▽

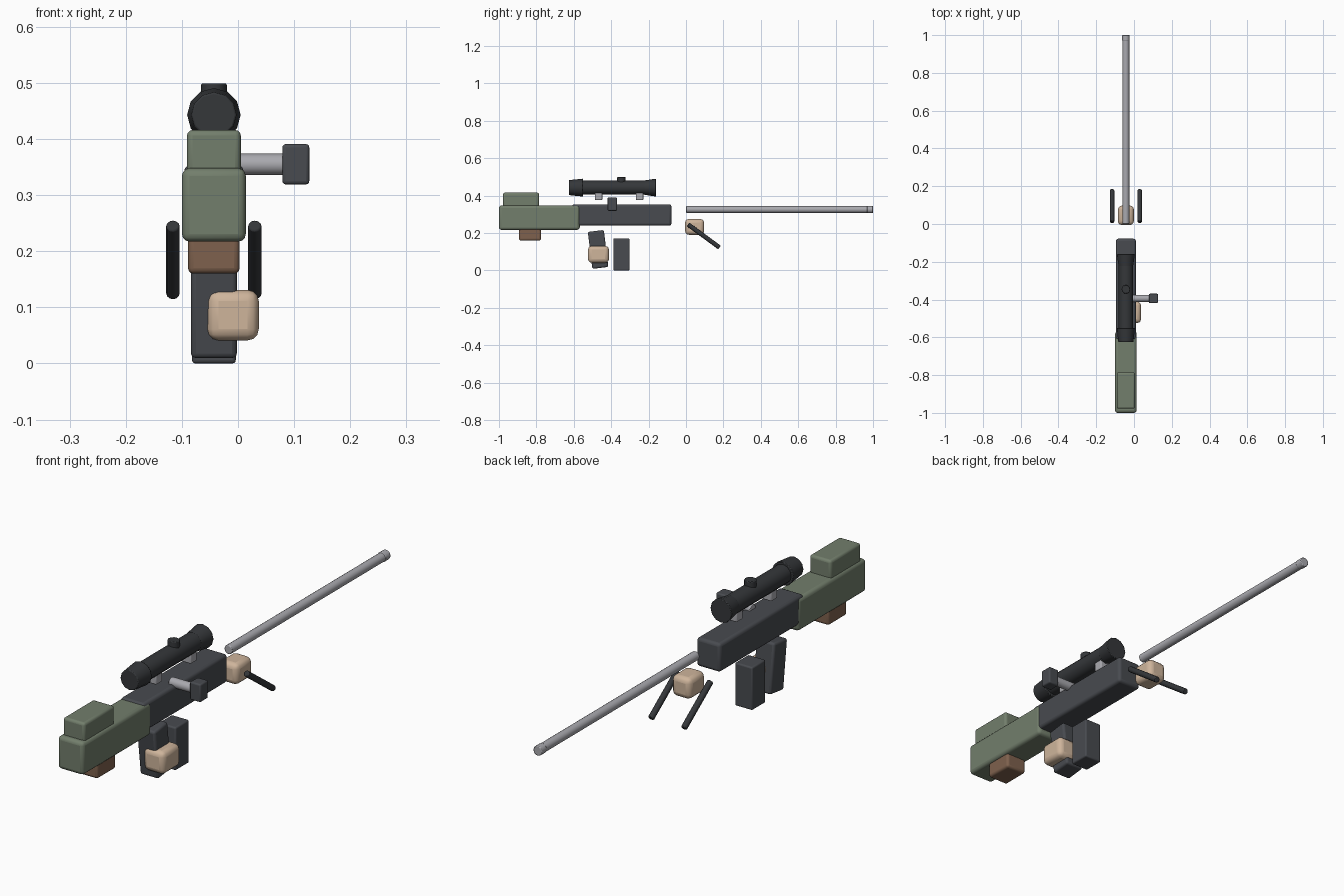
import bpy, math
from mathutils import Vector

if "Cube" in bpy.data.objects:
    bpy.data.objects.remove(bpy.data.objects["Cube"])

CX = -0.043  # centre line of the body


def material(name, r, g, b):
    m = bpy.data.materials.new(name)
    m.diffuse_color = (r, g, b, 1)
    m.use_nodes = True
    m.node_tree.nodes["Principled BSDF"].inputs["Base Color"].default_value = m.diffuse_color
    return m


DARK = material("dark_metal", 0.065, 0.07, 0.08)
BLACK = material("black_metal", 0.035, 0.038, 0.042)
STEEL = material("steel", 0.4, 0.4, 0.43)
GREEN = material("green_stock", 0.17, 0.21, 0.15)
TAN = material("tan", 0.62, 0.46, 0.33)
BROWN = material("brown", 0.21, 0.12, 0.075)


def finish(o, name, mat, bevel, segments=3):
    o.name = name
    o.data.materials.append(mat)
    if bevel:
        b = o.modifiers.new("bevel", 'BEVEL')
        b.width, b.segments = bevel, segments
        b.limit_method = 'ANGLE'
        b.angle_limit = math.radians(50)
    bpy.ops.object.shade_smooth_by_angle(angle=math.radians(40))
    return o


def box(name, x, y, z, mat, bevel=0.01, tilt=0):
    """Bevelled box from (min, max) ranges, tilted about x."""
    ranges = (x, y, z)
    bpy.ops.mesh.primitive_cube_add(size=1, location=[(a + b) / 2 for a, b in ranges])
    o = bpy.context.object
    o.scale = [b - a for a, b in ranges]
    bpy.ops.object.transform_apply(location=False, rotation=False, scale=True)
    o.rotation_euler.x = tilt
    return finish(o, name, mat, bevel)


def rod(name, a, b, r1, mat, r2=None, sides=16, bevel=0.003):
    """Round bar or cone from point a to point b."""
    a, b = Vector(a), Vector(b)
    bpy.ops.mesh.primitive_cone_add(vertices=sides, radius1=r1, radius2=r2 or r1,
                                    depth=(b - a).length, location=(a + b) / 2)
    o = bpy.context.object
    o.rotation_euler = (b - a).to_track_quat('Z', 'Y').to_euler()
    return finish(o, name, mat, bevel, 2)


def mid(half):
    return (CX - half, CX + half)


# Stock
box("stock", mid(0.057), (-1.0, -0.568), (0.217, 0.348), GREEN, 0.014)
box("cheek_rest", mid(0.048), (-0.978, -0.786), (0.33, 0.416), GREEN, 0.01)
box("stock_pad", mid(0.046), (-0.893, -0.775), (0.16, 0.25), BROWN, 0.01)

# Receiver, grip and magazine
box("receiver", mid(0.053), (-0.61, -0.078), (0.24, 0.354), DARK, 0.012)
box("grip", mid(0.041), (-0.513, -0.427), (0.013, 0.212), DARK, 0.009, math.radians(7))
box("magazine", mid(0.039), (-0.388, -0.302), (0.0, 0.172), DARK, 0.006)
box("grip_block", (-0.055, 0.037), (-0.524, -0.412), (0.041, 0.131), TAN, 0.02)
box("front_block", mid(0.042), (-0.005, 0.097), (0.191, 0.275), TAN, 0.02)

# Barrel
rod("barrel", (CX, 0, 0.326), (CX, 0.98, 0.326), 0.018, STEEL)
rod("muzzle", (CX, 0.968, 0.326), (CX, 1.0, 0.326), 0.0195, STEEL)

# Scope
SZ = 0.443
rod("scope_tube", (CX, -0.56, SZ), (CX, -0.215, SZ), 0.038, BLACK, sides=12)
rod("eyepiece", (CX, -0.626, SZ), (CX, -0.55, SZ), 0.04, BLACK, 0.048, sides=12)
rod("objective", (CX, -0.225, SZ), (CX, -0.16, SZ), 0.038, BLACK, 0.048, sides=12)
rod("scope_turret", (CX, -0.346, 0.46), (CX, -0.346, 0.499), 0.023, BLACK, sides=12)
for i, y in enumerate((-0.467, -0.248)):
    box(f"scope_mount_{i + 1}", mid(0.022), (y - 0.02, y + 0.02), (0.376, 0.43), STEEL, 0.005)

# Bolt handle
rod("bolt", (-0.02, -0.394, 0.355), (0.09, -0.394, 0.355), 0.019, STEEL)
box("bolt_knob", (0.079, 0.127), (-0.419, -0.369), (0.319, 0.391), DARK, 0.006)

# Bipod legs
for side, name in ((-1, "left"), (1, "right")):
    x = CX + side * 0.073
    rod(f"bipod_leg_{name}", (x, 0.011, 0.246), (x, 0.179, 0.123), 0.012, BLACK, sides=12)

△

Lines from the one with "DARK, 0.009, math.radians(7))" through the end of the data: set these down exactly, including both ends and nothing more.

box("grip", mid(0.041), (-0.513, -0.427), (0.013, 0.212), DARK, 0.009, math.radians(7))
box("magazine", mid(0.039), (-0.388, -0.302), (0.0, 0.172), DARK, 0.006)
box("grip_block", (-0.055, 0.037), (-0.524, -0.412), (0.041, 0.131), TAN, 0.02)
box("front_block", mid(0.042), (-0.005, 0.097), (0.191, 0.275), TAN, 0.02)

# Barrel
rod("barrel", (CX, 0, 0.326), (CX, 0.98, 0.326), 0.018, STEEL)
rod("muzzle", (CX, 0.968, 0.326), (CX, 1.0, 0.326), 0.0195, STEEL)

# Scope
SZ = 0.443
rod("scope_tube", (CX, -0.56, SZ), (CX, -0.215, SZ), 0.038, BLACK, sides=12)
rod("eyepiece", (CX, -0.626, SZ), (CX, -0.55, SZ), 0.04, BLACK, 0.048, sides=12)
rod("objective", (CX, -0.225, SZ), (CX, -0.16, SZ), 0.038, BLACK, 0.048, sides=12)
rod("scope_turret", (CX, -0.346, 0.46), (CX, -0.346, 0.499), 0.023, BLACK, sides=12)
for i, y in enumerate((-0.467, -0.248)):
    box(f"scope_mount_{i + 1}", mid(0.022), (y - 0.02, y + 0.02), (0.376, 0.43), STEEL, 0.005)

# Bolt handle
rod("bolt", (-0.02, -0.394, 0.355), (0.09, -0.394, 0.355), 0.019, STEEL)
box("bolt_knob", (0.079, 0.127), (-0.419, -0.369), (0.319, 0.391), DARK, 0.006)

# Bipod legs
for side, name in ((-1, "left"), (1, "right")):
    x = CX + side * 0.073
    rod(f"bipod_leg_{name}", (x, 0.011, 0.246), (x, 0.179, 0.123), 0.012, BLACK, sides=12)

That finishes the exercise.